When I was a little girl my family spent a lot of vacation time hiking among the red rock formations of Utah’s (USA) National Parks. Back in those days, the parks were still uncrowded and the trails still mostly rough. Sometimes the trail was obvious because the dirt was firmly packed and the sage brush was cleared. Other times, though, we’d be hiking on slick sandstone rock and the only indicator that you were still heading in the right direction was a small stack of stones placed every few hundred yards. As a child, I was intrigued by these tiny stone monuments. They were both fascinating to look at and a continuous reassurance that we had not lost our path, and become doomed to die in the desert and be eaten by vultures (I was a dramatic kid).
As I’ve grown up, my fascination with rock cairns hasn’t waned. I have always found the precariously stacked stones beautiful and intriguing as I ponder the physics of the delicate balance. For me, a trail that required rock cairns to mark the path had the added intrigue of being a less obvious path to some, but led to something truly spectacular for those willing to follow their lead.
Shortly after my family moved to South Korea, we visited one of their many gorgeous national parks. I was delighted to find literally thousands of rock cairns—not marking out trails, but built as tiny, individual monuments mostly surrounding the ancient Buddhist temple within the park. The cairns ranged from the tiny—little pebbles balanced on a stone in the wall—to the seriously impressive—somebody might have needed help to stack those rocks and significant patience to find the balance points. To my understanding, within the Buddhist tradition building a rock cairn, particularly near a temple, is akin to inviting patience, balance, and good luck into your life. (If you are Buddhist and would like to correct or further educate me, please reach out—I’d love to learn more!) Every stack of rocks was unique and beautiful, but I found myself drawn to the most complicated ones—the ones with oddly shaped rocks or strange balance points that seemed to defy gravity. It must have taken an extra measure of patience and thought to create these works of art.
Navigating life with ADHD isn’t easy—especially in a world designed by and for neurotypical people. Most of us with ADHD have struggled to understand why things that seem to come naturally to others are so complicated for us. We watch those around us build towers out of squared-off building blocks, and listen to their messages—”it’s easy, if you would just try! Why are you being so lazy? Why does your stack keep falling? You must be doing it wrong!” We internalize those messages and struggle with guilt and shame as we can’t seem to keep more than one or two of our own oddly shaped stones stacked up properly. Sometimes, we attempt to chisel away at our own stones, trying to create a more stackable block or to appear the same as others. But it’s hard, painful work and in the process we lose what makes us beautiful and unique. What if instead we invested that effort in discovering and understanding the unique forms of the rocks we’ve been given? What if your oddly shaped rocks are the key to the beautiful things you have to offer the world? What if we give our energy into experimenting with ways to allow those rocks to work together- balancing and counterbalancing each other in order to build something truly unique and magnificent? The world has plenty of square block towers. There is a dire shortage of beautiful rock cairns, lovingly and patiently made, marking the path less traveled for those who are willing to seek. Embrace your imperfections. Find your balance. Be a Cairn.

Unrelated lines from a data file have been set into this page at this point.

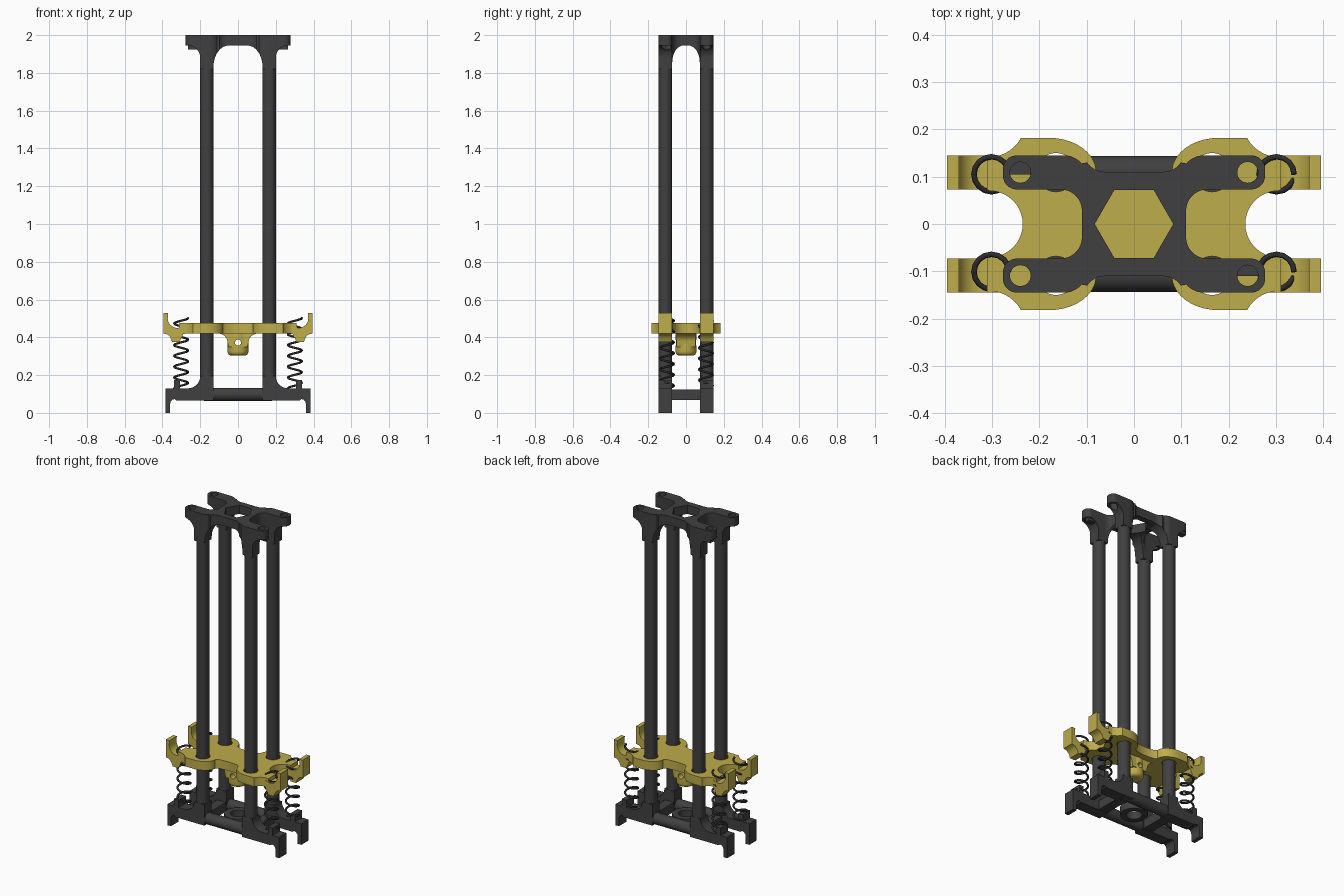
import bpy, bmesh, math
from mathutils import Matrix

old = bpy.data.objects.get("Cube")
if old:
    bpy.data.objects.remove(old, do_unlink=True)


def material(name, rgb):
    m = bpy.data.materials.new(name)
    m.use_nodes = True
    m.diffuse_color = (*rgb, 1)
    m.node_tree.nodes["Principled BSDF"].inputs["Base Color"].default_value = (*rgb, 1)
    return m


DARK = material("dark grey", (0.051, 0.051, 0.051))
YELLOW = material("mustard yellow", (0.515, 0.418, 0.072))
STEEL = material("spring black", (0.025, 0.025, 0.025))
CORNERS = [(sx, sy) for sx in (1, -1) for sy in (1, -1)]


def arc(cx, cy, rx, ry, a0, a1, n=10):
    angles = [math.radians(a0 + (a1 - a0) * i / n) for i in range(n + 1)]
    return [(cx + rx * math.cos(a), cy + ry * math.sin(a)) for a in angles]


def mirror_x(half):
    """Close an outline by mirroring it across the vertical axis."""
    return half + [(-x, y) for x, y in reversed(half) if abs(x) > 1e-6]


def four_way(quarter):
    """Outline from a quarter running from the x axis to the y axis."""
    top = mirror_x(quarter)
    return top + [(x, -y) for x, y in reversed(top) if abs(y) > 1e-6]


def finish(name, bm, mat):
    bmesh.ops.recalc_face_normals(bm, faces=bm.faces)
    mesh = bpy.data.meshes.new(name)
    bm.to_mesh(mesh)
    bm.free()
    ob = bpy.data.objects.new(name, mesh)
    bpy.context.collection.objects.link(ob)
    mesh.materials.append(mat)
    return ob


def prism(name, pts, lo, hi, mat, axis="z", sx=1):
    """Extrude an outline along z (x,y points), y (x,z points) or x (y,z points)."""
    place = {"z": lambda a, b, c: (a, b, c),
             "y": lambda a, b, c: (a, c, b),
             "x": lambda a, b, c: (c, a, b)}[axis]
    bm = bmesh.new()
    ends = [[bm.verts.new(place(a * sx, b, c)) for a, b in pts] for c in (lo, hi)]
    for ring in ends:
        bm.faces.new(ring)
    for i in range(len(pts)):
        j = (i + 1) % len(pts)
        bm.faces.new((ends[0][i], ends[0][j], ends[1][j], ends[1][i]))
    return finish(name, bm, mat)


def rod(name, loc, r, length, mat, axis="z", n=32):
    rot = {"z": Matrix(), "x": Matrix.Rotation(math.pi / 2, 4, "Y"),
           "y": Matrix.Rotation(math.pi / 2, 4, "X")}[axis]
    bm = bmesh.new()
    bmesh.ops.create_cone(bm, cap_ends=True, segments=n, radius1=r, radius2=r,
                          depth=length, matrix=Matrix.Translation(loc) @ rot)
    return finish(name, bm, mat)


def box(name, x0, x1, y0, y1, z0, z1, mat):
    return prism(name, [(x0, y0), (x1, y0), (x1, y1), (x0, y1)], z0, z1, mat)


def apply(ob, mod):
    bpy.context.view_layer.objects.active = ob
    bpy.ops.object.modifier_apply(modifier=mod.name)


def combine(ob, tool, operation="DIFFERENCE", keep=False):
    mod = ob.modifiers.new("cut", "BOOLEAN")
    mod.operation, mod.solver, mod.object = operation, "EXACT", tool
    apply(ob, mod)
    if not keep:
        bpy.data.objects.remove(tool, do_unlink=True)


# Top bracket: X-shaped plate shaped by arches seen from the front and the side
outline = four_way([(0.11, 0)] + arc(0.155, 0.028, 0.045, 0.045, 180, 90)
                   + arc(0.247, 0.103, 0.03, 0.03, -90, 0)
                   + arc(0.247, 0.115, 0.03, 0.03, 0, 90)
                   + arc(0.148, 0.105, 0.045, 0.04, 90, 145, 6)
                   + arc(0.06, 0.15, 0.045, 0.04, -30, -90, 6) + [(0, 0.11)])
bracket = prism("top_bracket", outline, 1.80, 2.0, DARK)
front_arch = mirror_x([(0.3, 2.1), (0.3, 1.945)]
                      + arc(0.265, 1.88, 0.065, 0.065, 90, 180)
                      + [(0.2, 1.82), (0.13, 1.82)]
                      + arc(0.05, 1.83, 0.08, 0.115, 0, 90))
side_arch = mirror_x([(0.2, 2.1), (0.2, 1.82), (0.073, 1.82)]
                     + arc(0.013, 1.855, 0.06, 0.09, 0, 90))
combine(bracket, prism("front_arch", front_arch, -0.3, 0.3, DARK, "y"), "INTERSECT")
combine(bracket, prism("side_arch", side_arch, -0.4, 0.4, DARK, "x"), "INTERSECT")
combine(bracket, prism("hex_cutter", arc(0, 0, 0.083, 0.083, 0, 300, 5), 1.7, 2.1, DARK))
for sx, sy in CORNERS:
    combine(bracket, rod("hole_cutter", (sx * 0.24, sy * 0.109, 1.95), 0.022, 0.4, DARK))
box("right_catch", -0.265, -0.215, 0.105, 0.14, 1.925, 1.946, DARK)
box("left_catch", 0.215, 0.265, -0.11, -0.08, 1.925, 1.946, DARK)

# Columns
for sx, sy in CORNERS:
    rod("column", (sx * 0.165, sy * 0.109, 0.98), 0.036, 1.76, DARK)

# Base: round rails, footed ends with spring stops, cross members and a centre ring
foot = ([(0.13, 0.065), (0.325, 0.065), (0.335, 0.073), (0.348, 0.07), (0.357, 0.058),
         (0.36, 0.045), (0.36, 0), (0.385, 0), (0.385, 0.13), (0.34, 0.13),
         (0.34, 0.175), (0.308, 0.175), (0.308, 0.13)]
        + arc(0.265, 0.195, 0.065, 0.065, 270, 180) + [(0.13, 0.195)])
for sy in (1, -1):
    rod("base_rail", (0, sy * 0.109, 0.098), 0.035, 0.36, DARK, "x")
    for sx in (1, -1):
        prism("base_foot", foot, sy * 0.073, sy * 0.145, DARK, "y", sx)
for sx in (1, -1):
    box("cross_member", sx * 0.165 - 0.03, sx * 0.165 + 0.03, -0.08, 0.08, 0.067, 0.125, DARK)
ring = rod("base_ring", (0, 0, 0.096), 0.078, 0.05, DARK)
combine(ring, rod("ring_cutter", (0, 0, 0.1), 0.045, 0.2, DARK))

# Sliding carriage plate with clearance holes for the columns
quarter = (arc(0.305, 0, 0.07, 0.07, 180, 90) + [(0.31, 0.073), (0.31, 0.145)]
           + arc(0.305, 0.217, 0.075, 0.075, 258, 208)
           + [(0.235, 0.182)] + arc(0.18, 0.11, 0.1, 0.072, 90, 180)
           + [(0.06, 0.095), (0, 0.09)])
plate = prism("carriage_plate", four_way(quarter), 0.42, 0.475, YELLOW)
for sx, sy in CORNERS:
    combine(plate, rod("column_cutter", (sx * 0.165, sy * 0.109, 0.45), 0.041, 0.3, YELLOW))

# Hooked arms at the carriage ends
hook = ([(0.27, 0.42), (0.29, 0.418), (0.31, 0.375), (0.348, 0.375), (0.358, 0.4),
         (0.372, 0.415), (0.395, 0.42), (0.395, 0.53), (0.37, 0.53)]
        + arc(0.322, 0.50, 0.05, 0.05, 0, -135) + [(0.275, 0.475)])
for sx, sy in CORNERS:
    prism("carriage_hook", hook, sy * 0.073, sy * 0.145, YELLOW, "y", sx)

# Carriage hub: rounded boss, flared web and a cross hole
hub = rod("carriage_hub", (0, 0, 0.375), 0.055, 0.144, YELLOW)
bevel = hub.modifiers.new("round", "BEVEL")
bevel.width, bevel.segments, bevel.angle_limit = 0.022, 5, math.radians(50)
apply(hub, bevel)
web = prism("hub_web", mirror_x([(0.11, 0.44), (0.11, 0.42)]
                                + arc(0.105, 0.37, 0.05, 0.05, 90, 180) + [(0.05, 0.35)]),
            -0.05, 0.05, YELLOW, "y")
pin = rod("pin_cutter", (0, 0, 0.372), 0.016, 0.4, YELLOW, "y")
combine(hub, pin, keep=True)
combine(web, pin)

# Coil springs
TURNS, STEPS = 6.5, 16
for sx, sy in CORNERS:
    curve = bpy.data.curves.new("spring", "CURVE")
    curve.dimensions = "3D"
    curve.bevel_depth, curve.bevel_resolution, curve.use_fill_caps = 0.006, 2, True
    count = int(TURNS * STEPS) + 1
    line = curve.splines.new("POLY")
    line.points.add(count - 1)
    for i, p in enumerate(line.points):
        t = i / (count - 1)
        a = 2 * math.pi * TURNS * (1 - t)
        p.co = (sx * 0.301 + 0.037 * math.cos(a), sy * 0.105 + 0.037 * math.sin(a)
                + (0.004 if sy < 0 else 0), 0.13 + 0.372 * t, 1)
    curve.materials.append(STEEL)
    bpy.context.collection.objects.link(bpy.data.objects.new("spring", curve))

# Smooth the round faces, keep the edges sharp
for ob in bpy.context.collection.objects:
    ob.select_set(ob.type == "MESH")
    if ob.type == "MESH":
        bpy.context.view_layer.objects.active = ob
bpy.ops.object.shade_smooth_by_angle(angle=math.radians(35))
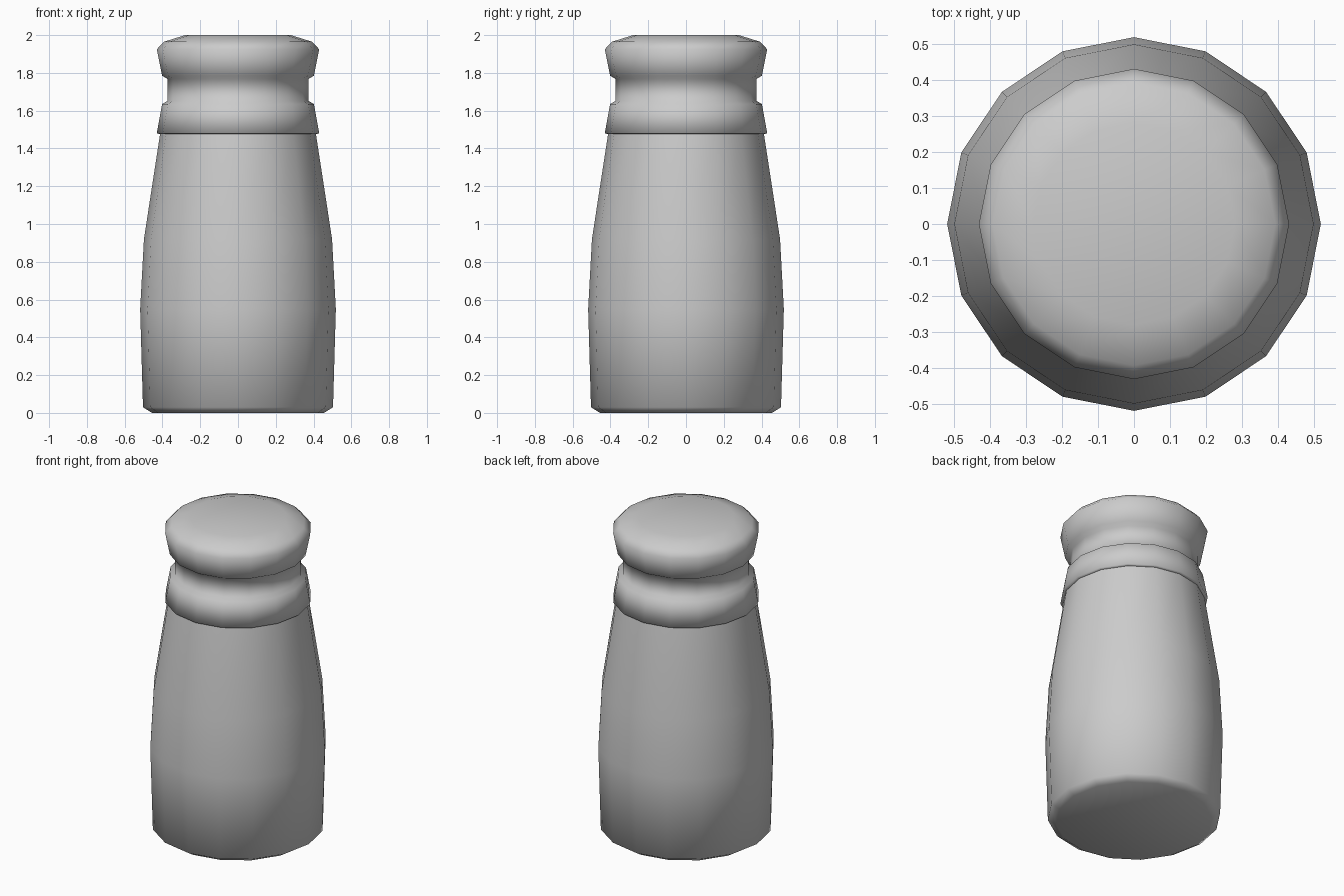
import bpy, bmesh, math

if "Cube" in bpy.data.objects:
    bpy.data.objects.remove(bpy.data.objects["Cube"])

SIDES = 16


def lathe(name, profile, cap_bottom=False, cap_top=False):
    """Revolve an (r, z) profile around z, bottom to top."""
    bm = bmesh.new()
    rings = []
    for r, z in profile:
        rings.append([bm.verts.new((r * math.cos(2 * math.pi * i / SIDES),
                                    r * math.sin(2 * math.pi * i / SIDES), z))
                      for i in range(SIDES)])
    for a, b in zip(rings, rings[1:]):
        for i in range(SIDES):
            j = (i + 1) % SIDES
            bm.faces.new((a[i], a[j], b[j], b[i]))
    if cap_bottom:
        bm.faces.new(rings[0][::-1])
    if cap_top:
        bm.faces.new(rings[-1])
    for f in bm.faces:
        f.smooth = True
    mesh = bpy.data.meshes.new(name)
    bm.to_mesh(mesh)
    bm.free()
    ob = bpy.data.objects.new(name, mesh)
    bpy.context.collection.objects.link(ob)
    return ob


# Bulging shaker body with a small chamfer at the base
lathe("shaker_body",
      [(0.455, 0.0), (0.503, 0.03), (0.518, 0.55), (0.498, 0.92), (0.412, 1.48)],
      cap_bottom=True)

# Cap: flared collar, pinched neck and rounded head
lathe("shaker_cap",
      [(0.412, 1.476), (0.43, 1.48), (0.402, 1.635), (0.373, 1.652),
       (0.373, 1.768), (0.402, 1.785), (0.43, 1.925), (0.392, 1.965), (0.28, 2.0)],
      cap_top=True)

If you think I can be that right-fit coach for you, I would love to work together! If not, I have connections to some wonderful colleagues, and I would love to help you find a coach who can help you thrive.
Life with ADHD is complicated— but there is beauty in finding the balance, discovering the gifts, and building a life that is as unique as you are. I am passionate about supporting you through your journey to find your balance.